“So, what is a Druid doing belly dance for?” you may be wondering. “Shouldn’t you be doing céilí?”
Well, first of all… a modern Druid can dance however she wants!
Second… I never seem to be able to find a céilí class that is convenient for me. Or find one at all. When I lived in the Mohawk Valley, I was lucky enough to try céilí dancing once at a workshop. It was a lot of fun and I would have gladly taken the class but something came up with work or college… There are step dancing classes here in the North Country but they’re for wee ones and teenagers. I’ve emailed about adult classes but never heard a response. C’est la vie.
Third… belly dance is amazing! To be honest, I would rather belly dance than just about anything else… (Although I would still like to learn some ballroom and, yes, more céilí.)
I first became interested in belly dance in high school. I obtained one of those “kits” at Barnes & Nobel. You know – the themed boxes that have books with supplies in them. In this case, it was a red and yellow box with a book about belly dance, a somewhat low-quality DVD, some silly body stickers, and a pair of zils. I practiced in my room and had the worst posture ever.
In my freshman year of college, I broke up with my first boyfriend. It was really upsetting to me and did a number on my confidence. It was around this time that I became very spiritual. Paganism became a much bigger part of my life. The time I used to spend talking to my boyfriend went to reading about Wicca, practicing magic, finding other Pagans… It helped my heart heal. Belly dance was the other cure. I remember finding out about a local class, stepping into that studio for the first time, and feeling so welcomed. Back then, I was moving from eclectic Wicca to a really shallow exploration of Kemetics. When I was younger, the Egyptian Goddess Bast was my patroness and she was very dear to me. Finding a studio that focused on Egyptian style belly dance seemed like just the thing. Hell, Bast was all over that place physically and spiritually. Here were women of all shapes, ages, and sizes moving seductively and feeling beautiful and confident! It was here that I really learned how to feel music, to dance, and to love me. It was in belly dance that I started to feel sexy and desirable again.
Bast and I went our separate ways shortly after that. She is associated with beauty and seductiveness, and I found that in myself through belly dance. Perhaps she was leading me and initiating me into womanhood. The woman I was becoming was not a Kemetic priestess, but we made our peace with that. Life twists and turns.
When I moved to the North Country, there didn’t seem to be any belly dance. Work, my wedding, and then grad school basically consumed my life.
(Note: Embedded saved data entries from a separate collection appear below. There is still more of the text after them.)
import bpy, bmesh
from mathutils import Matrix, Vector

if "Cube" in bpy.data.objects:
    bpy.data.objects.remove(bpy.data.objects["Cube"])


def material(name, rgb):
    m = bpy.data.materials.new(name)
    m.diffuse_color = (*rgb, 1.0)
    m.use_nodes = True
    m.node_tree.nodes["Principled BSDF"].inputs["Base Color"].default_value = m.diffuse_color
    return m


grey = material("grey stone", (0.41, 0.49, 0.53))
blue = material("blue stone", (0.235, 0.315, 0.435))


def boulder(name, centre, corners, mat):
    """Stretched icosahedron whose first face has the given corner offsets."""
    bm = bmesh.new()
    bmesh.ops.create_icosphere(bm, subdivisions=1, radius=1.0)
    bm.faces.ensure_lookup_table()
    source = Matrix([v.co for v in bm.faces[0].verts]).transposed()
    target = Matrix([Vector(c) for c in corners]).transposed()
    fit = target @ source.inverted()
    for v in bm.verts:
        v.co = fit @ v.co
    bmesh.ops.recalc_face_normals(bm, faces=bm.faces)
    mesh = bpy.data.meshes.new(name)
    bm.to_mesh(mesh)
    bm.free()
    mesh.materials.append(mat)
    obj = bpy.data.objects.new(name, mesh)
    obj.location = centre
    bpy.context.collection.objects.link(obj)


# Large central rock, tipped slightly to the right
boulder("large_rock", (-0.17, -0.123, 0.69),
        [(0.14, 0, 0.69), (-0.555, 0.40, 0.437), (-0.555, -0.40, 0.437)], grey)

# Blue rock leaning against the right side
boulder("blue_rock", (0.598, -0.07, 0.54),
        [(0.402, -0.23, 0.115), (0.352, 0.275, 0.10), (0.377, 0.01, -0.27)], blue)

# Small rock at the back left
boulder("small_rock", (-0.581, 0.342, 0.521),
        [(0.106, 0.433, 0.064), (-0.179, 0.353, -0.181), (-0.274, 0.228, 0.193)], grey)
Now that I have my MA, am comfortably married, and settled in my career, I felt I should look around for belly dance again. I recently found a studio at St. Lawrence University offering a tribal belly dance workshop and excitedly registered. I’m so glad I did! As soon as I walked in, I felt that welcoming spirit. I was embraced by women of all shapes, colors, ages, and sizes. We worked together for two hours learning basic belly dance movies and tribal techniques. I shimmied my hips, snaked my arms, and undulated my whole body. I felt womanly and alive! The lady leading the workshop, Ms. Tina, a visiting belly dance instructor, emphasized that tribal belly dance (which originated in America as a blend of traditional styles with other forms of dance) is about women. It is danced by women for women to celebrate our bodies and our energy – creative, seductive, loving, self-absorbed, sisterly, motherly, and all our many moods. It’s a time and a place to celebrate our curves, to sweat together, to laugh together, and to feel sexy.
I love it.
The woman who teaches belly dance in St. Lawrence County, Basimah, focuses on Egyptian – my original style. I’m hoping to take some of her classes in the future. It’s not céilí but it speaks to my soul.
Plus, I can always combine my favorite form of dance with one of my favorite forms of (very Druidic) music!
And, you know… it comes in handy around drum circles at festivals all over the world. 😀